Background: Management of pneumothorax has traditionally been tube thoracostomy and -20 cm H2O suction. The purpose of our study was to determine if underwater seal in iatrogenic and spontaneous pneumothoraces is safe and efficacious and if small-caliber chest tubes are appropriate for routine use in pneumothorax.
Study design: From April 2001 through October 2003 patients with iatrogenic or spontaneous pneumothorax were enrolled in this prospective, randomized trial. Small-bore catheters were inserted. Initial management was 1 hour -20 cm H2O suction, chest radiography, and randomization into -20 cm H2O suction, -10 cm H2O suction, or underwater seal. Tubes were discontinued at 48 hours if there were no pneumothoraces and no air leaks. Those with air leaks and recurrent pneumothoraces persisting 5 days underwent pleurodesis. The primary end point was successful chest tube removal at 48 hours. The secondary end point was need for pleurodesis.
Results: Twenty-nine patients were analyzed. Seven were randomized to -20 cm H2O suction, 11 to -10 cm H2O suction, and 11 to underwater seal. Most (59%, 17 of 29) chest tubes were successfully removed 48 hours after placement: 57% (4 of 7) after -20 cm H2O suction, 73% (8 of 11) after -10 cm H2O suction, and 45% (5 of 11) after underwater seal (p = 0.48). Seven (24%) required pleurodesis: 29% (2 of 7) after -20 cm H2O suction, 27% (3 of 11) after -10 cm H2O suction, and 18% (2 of 11) after underwater seal (p = 0.70).
Conclusions: Early underwater seal appears to be safe for treating iatrogenic and spontaneous pneumothoraces.

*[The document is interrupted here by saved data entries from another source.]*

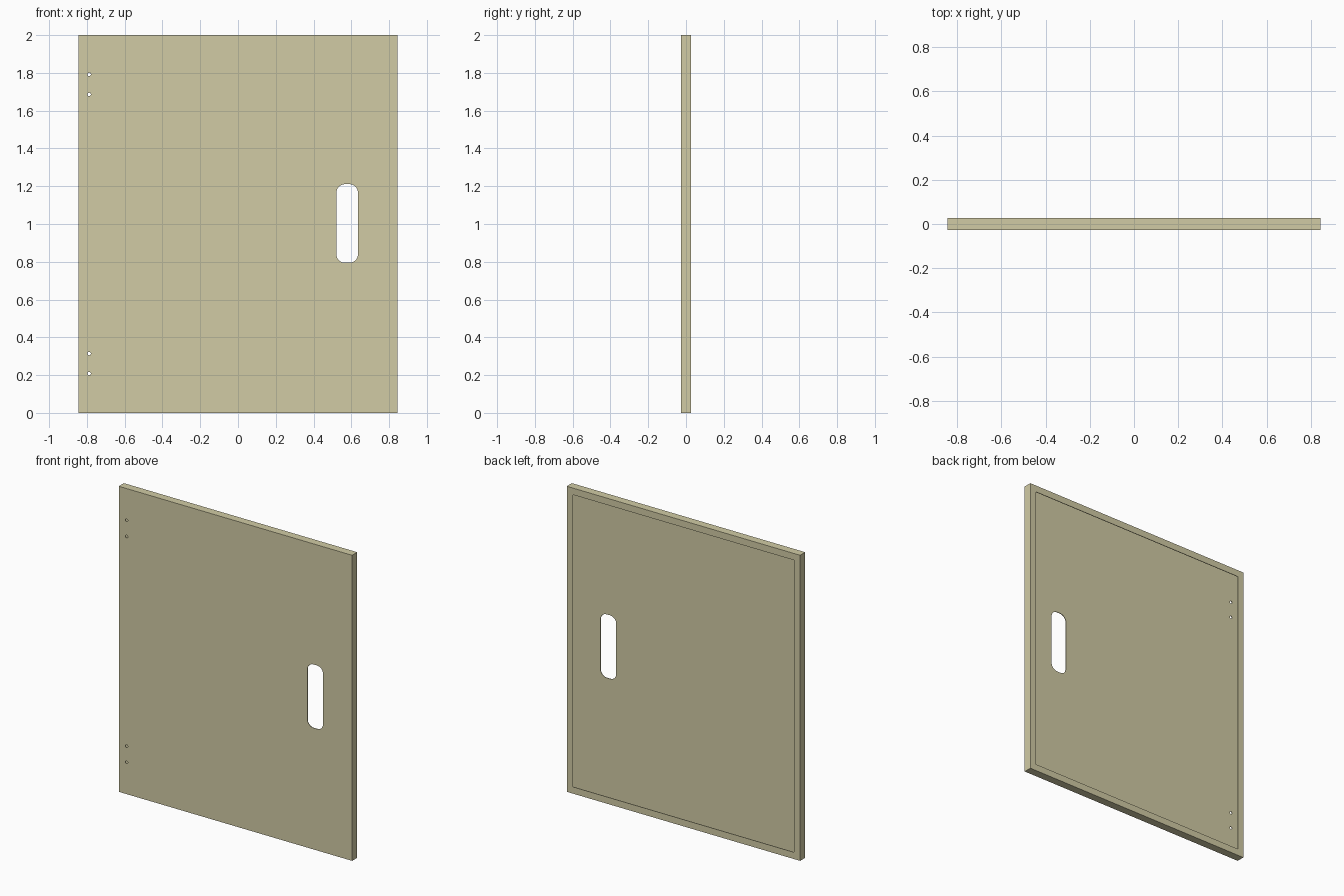
import bpy
import bmesh
from math import cos, sin, pi
from mathutils import Vector

if "Cube" in bpy.data.objects:
    bpy.data.objects.remove(bpy.data.objects["Cube"], do_unlink=True)

WIDTH, HEIGHT, THICK = 1.69, 2.0, 0.053
SHEET, LIP = 0.004, 0.044

paint = bpy.data.materials.new("khaki_paint")
paint.use_nodes = True
khaki = (0.64, 0.6, 0.375, 1)
paint.diffuse_color = khaki
paint.node_tree.nodes["Principled BSDF"].inputs["Base Color"].default_value = khaki


def rounded_outline(x, z, w, h, r=0, steps=8):
    """Outline in the xz plane of a rectangle with rounded corners."""
    points = []
    for i, (sx, sz) in enumerate([(1, 1), (-1, 1), (-1, -1), (1, -1)]):
        cx, cz = x + sx * (w / 2 - r), z + sz * (h / 2 - r)
        for k in range(steps + 1 if r else 1):
            a = (i + k / steps) * pi / 2
            points.append((cx + r * cos(a), cz + r * sin(a)))
    return points


def inset_outline(inset):
    """Outline of the door, shrunk by the inset on every side."""
    return rounded_outline(0, HEIGHT / 2, WIDTH - 2 * inset, HEIGHT - 2 * inset)


def circle_outline(x, z, r, sides=24):
    return [(x + r * cos(2 * pi * k / sides), z + r * sin(2 * pi * k / sides))
            for k in range(sides)]


def prism(name, outline, y0, y1):
    """Extrude an outline from y0 to y1."""
    bm = bmesh.new()
    face = bm.faces.new([bm.verts.new((x, y0, z)) for x, z in outline])
    new = bmesh.ops.extrude_face_region(bm, geom=[face])["geom"]
    verts = [v for v in new if isinstance(v, bmesh.types.BMVert)]
    bmesh.ops.translate(bm, verts=verts, vec=Vector((0, y1 - y0, 0)))
    bmesh.ops.recalc_face_normals(bm, faces=bm.faces)
    mesh = bpy.data.meshes.new(name)
    bm.to_mesh(mesh)
    bm.free()
    mesh.materials.append(paint)
    obj = bpy.data.objects.new(name, mesh)
    bpy.context.collection.objects.link(obj)
    return obj


def cut(target, cutter):
    """Subtract the cutter from the target and discard it."""
    cutter.hide_render = True
    mod = target.modifiers.new("cut", "BOOLEAN")
    mod.operation, mod.solver, mod.object = "DIFFERENCE", "EXACT", cutter
    bpy.context.view_layer.objects.active = target
    bpy.ops.object.modifier_apply(modifier=mod.name)
    bpy.data.objects.remove(cutter, do_unlink=True)


# Folded sheet door: front skin and four sides
door = prism("door_panel", inset_outline(0), -THICK / 2, THICK / 2)

# Opening at the back, then the hollow that runs behind the folded lip
cut(door, prism("back_opening", inset_outline(LIP), 0, THICK))
cut(door, prism("hollow", inset_outline(SHEET), SHEET - THICK / 2, THICK / 2 - SHEET))

# Hand slot through the front skin
cut(door, prism("hand_slot", rounded_outline(0.578, 1.003, 0.114, 0.416, 0.045), -THICK, 0))

# Hinge screw holes through the front skin
for z in (0.208, 0.314, 1.686, 1.792):
    cut(door, prism("hinge_hole", circle_outline(-0.788, z, 0.009), -THICK, 0))

# Smooth the round walls, keep the edges sharp
bpy.ops.object.select_all(action="DESELECT")
door.select_set(True)
bpy.context.view_layer.objects.active = door
bpy.ops.object.shade_smooth_by_angle(angle=pi / 6)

It can achieve comparable frequencies of early chest tube removal and avoidance of operation compared with traditional management. A larger, multi-institutional study should be performed to demonstrate that pneumothorax treatment can effectively incorporate small-caliber tubes and underwater seal.